Background: Premature ejaculation (PE) is one of the most described psychosocial stress and sexual complaints worldwide. Previous investigations have focused predominantly on the prospective identification of cases that meet researchers’ specific criteria. The genuine demand from patients with regard to information on PE and related issues may thus be neglected. Objective: This study aims to examine the online search trend and user demand related to PE on a national and regional scale using the dominant major search engine in mainland China. Methods: The Baidu Index was queried using the PE-related terms for the period of January 2011 to December 2020. The search volume for each term was recorded to analyze the search trend and demographic distributions. For user interest, the demand and trend data were collected and analyzed. Results: Of the 36 available PE search keywords, 4 PE searching topics were identified. The Baidu Search Index for each PE topic varied from 46.30% (86,840,487/187,558,154) to 6.40% (12,009,307/187,558,154). The annual percent change (APC) for the complaint topic was 48.80% (P<.001) for 2011 to 2014 and –16.82% (P<.001) for 2014 to 2020. The APC for the inquiry topic was 16.21% (P=.41) for 2011 to 2014 and –11.00% (P<.001) for 2014 to 2020. For the prognosis topic, the annual APC was 11.18% (P<.001) for 2011 to 2017 and –19.86% (P<.001) for 2017 to 2020. For the treatment topic, the annual APC was 14.04% (P<.001) for 2011 to 2016 and –38.83% (P<.001) for 2016 to 2020. The age distribution of those searching for topics related to PE showed that the population aged 20 to 40 years comprised nearly 70% of the total search inquiries (second was 17.95% in the age group younger than 19 years). People from East China made over 50% of the total search queries. Conclusions: The fluctuating online popularity of PE searches reflects the real-time population demands. It may help medical professionals better understand population interest, population concerns, regional variations, and gender differences on a nationwide scale and make disease-specific health care policies. The internet search data could be more reliable when the insufficient and lagging registry data are completed.
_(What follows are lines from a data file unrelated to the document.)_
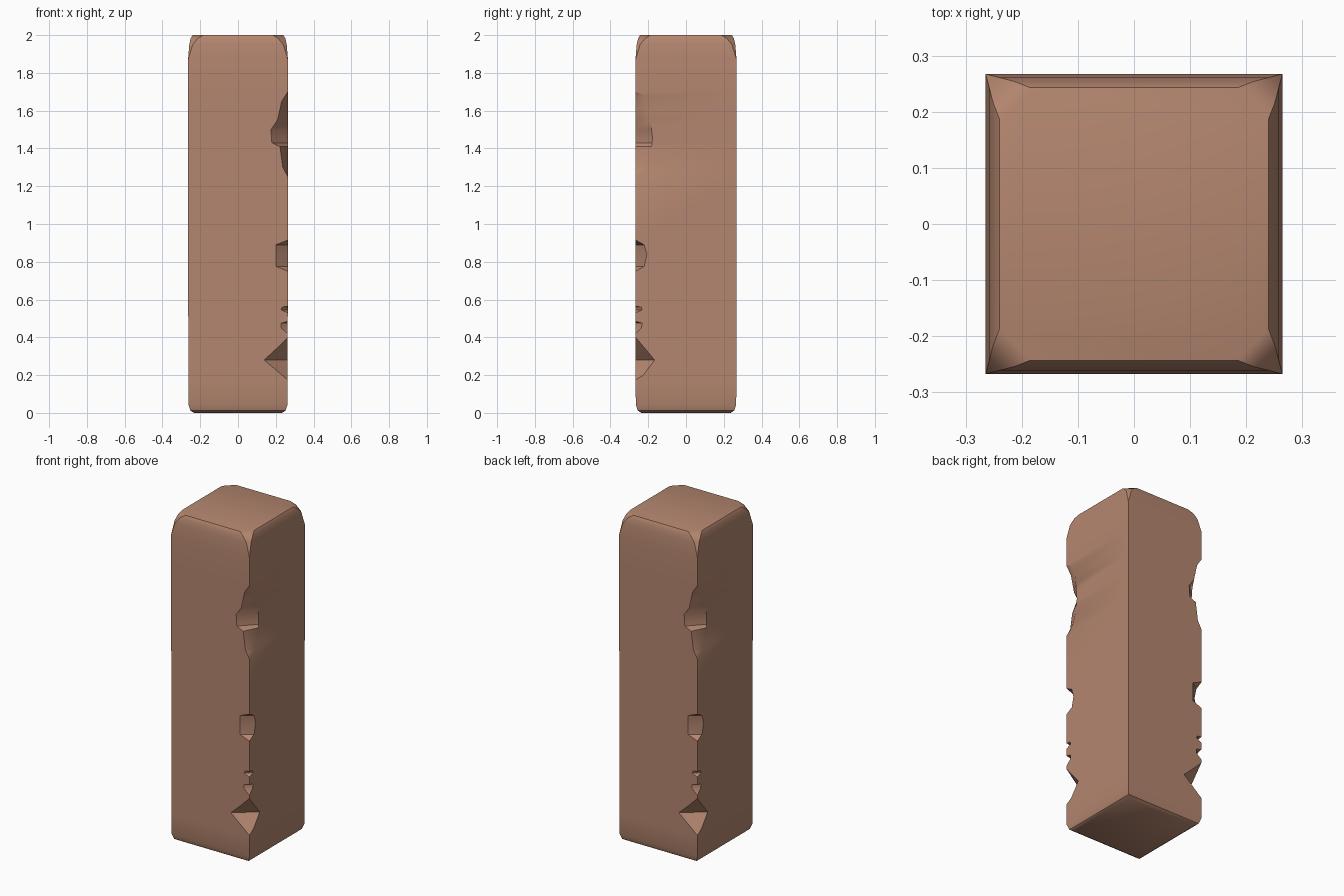
import bpy, bmesh

if "Cube" in bpy.data.objects:
    bpy.data.objects.remove(bpy.data.objects["Cube"])

def lerp(table, z):
    # piecewise linear lookup, first column is z (ascending)
    if z <= table[0][0]:
        return table[0][1]
    for (z0, v0), (z1, v1) in zip(table, table[1:]):
        if z <= z1:
            return v0 + (v1 - v0) * (z - z0) / (z1 - z0)
    return table[-1][1]

# half width by height, and corner rounding at the top
HALF = [(0, .233), (.012, .252), (.045, .263), (1.87, .2645), (1.95, .258), (1.982, .251), (2, .24)]
ROUND = [(0, 0), (1.87, 0), (1.95, .018), (1.982, .038), (2, .055)]

# chips on the front-right edge: cut along the front face and along the side face
CUT_X = [(.175, 0), (.2, .03), (.28, .125), (.34, .06), (.40, 0),
         (.42, 0), (.45, .035), (.475, .035), (.485, 0),
         (.53, 0), (.545, .035), (.56, .03), (.565, 0),
         (.75, 0), (.775, .063), (.89, .063), (.915, 0),
         (1.25, 0), (1.3, .027), (1.41, .042), (1.43, .085), (1.5, .09),
         (1.55, .055), (1.65, .033), (1.7, 0)]
CUT_Y = [(.175, 0), (.2, .04), (.28, .10), (.34, .05), (.40, 0),
         (.42, 0), (.45, .03), (.475, .035), (.485, 0),
         (.53, 0), (.545, .035), (.56, .03), (.565, 0),
         (.75, 0), (.775, .045), (.84, .06), (.89, .045), (.915, 0),
         (1.25, 0), (1.28, .045), (1.36, .078), (1.45, .09),
         (1.6, .075), (1.68, .045), (1.7, 0)]

# pillar: stacked rings, the chips repeat on the opposite edge
bm = bmesh.new()
levels = sorted({p[0] for t in (HALF, ROUND, CUT_X, CUT_Y) for p in t})
rings = []
for z in levels:
    h, r = lerp(HALF, z), lerp(ROUND, z)
    a, b = max(r, lerp(CUT_X, z)), max(r, lerp(CUT_Y, z))
    k = h + .003
    half = [(-h + r, -k), (h - a, -k), (h, -k + b), (h, k - r)]
    pts = half + [(-x, -y) for x, y in half]
    rings.append([bm.verts.new((x, y, z)) for x, y in pts])
for lo, up in zip(rings, rings[1:]):
    for i in range(8):
        j = (i + 1) % 8
        bm.faces.new((lo[i], lo[j], up[j], up[i]))
bm.faces.new(rings[-1])
bm.faces.new(rings[0][::-1])
bmesh.ops.remove_doubles(bm, verts=bm.verts, dist=.0005)
bmesh.ops.recalc_face_normals(bm, faces=bm.faces)

mesh = bpy.data.meshes.new("stone_pillar")
bm.to_mesh(mesh)
bm.free()
pillar = bpy.data.objects.new("stone_pillar", mesh)
bpy.context.collection.objects.link(pillar)

clay = bpy.data.materials.new("clay brown")
clay.diffuse_color = (.46, .24, .16, 1)
clay.use_nodes = True
clay.node_tree.nodes["Principled BSDF"].inputs["Base Color"].default_value = clay.diffuse_color
mesh.materials.append(clay)

bpy.context.view_layer.objects.active = pillar
pillar.select_set(True)
bpy.ops.object.shade_smooth_by_angle(angle=.6)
This is the abstract only. Read the full article on the JMIR site. JMIR is the leading open access journal for eHealth and healthcare in the Internet age.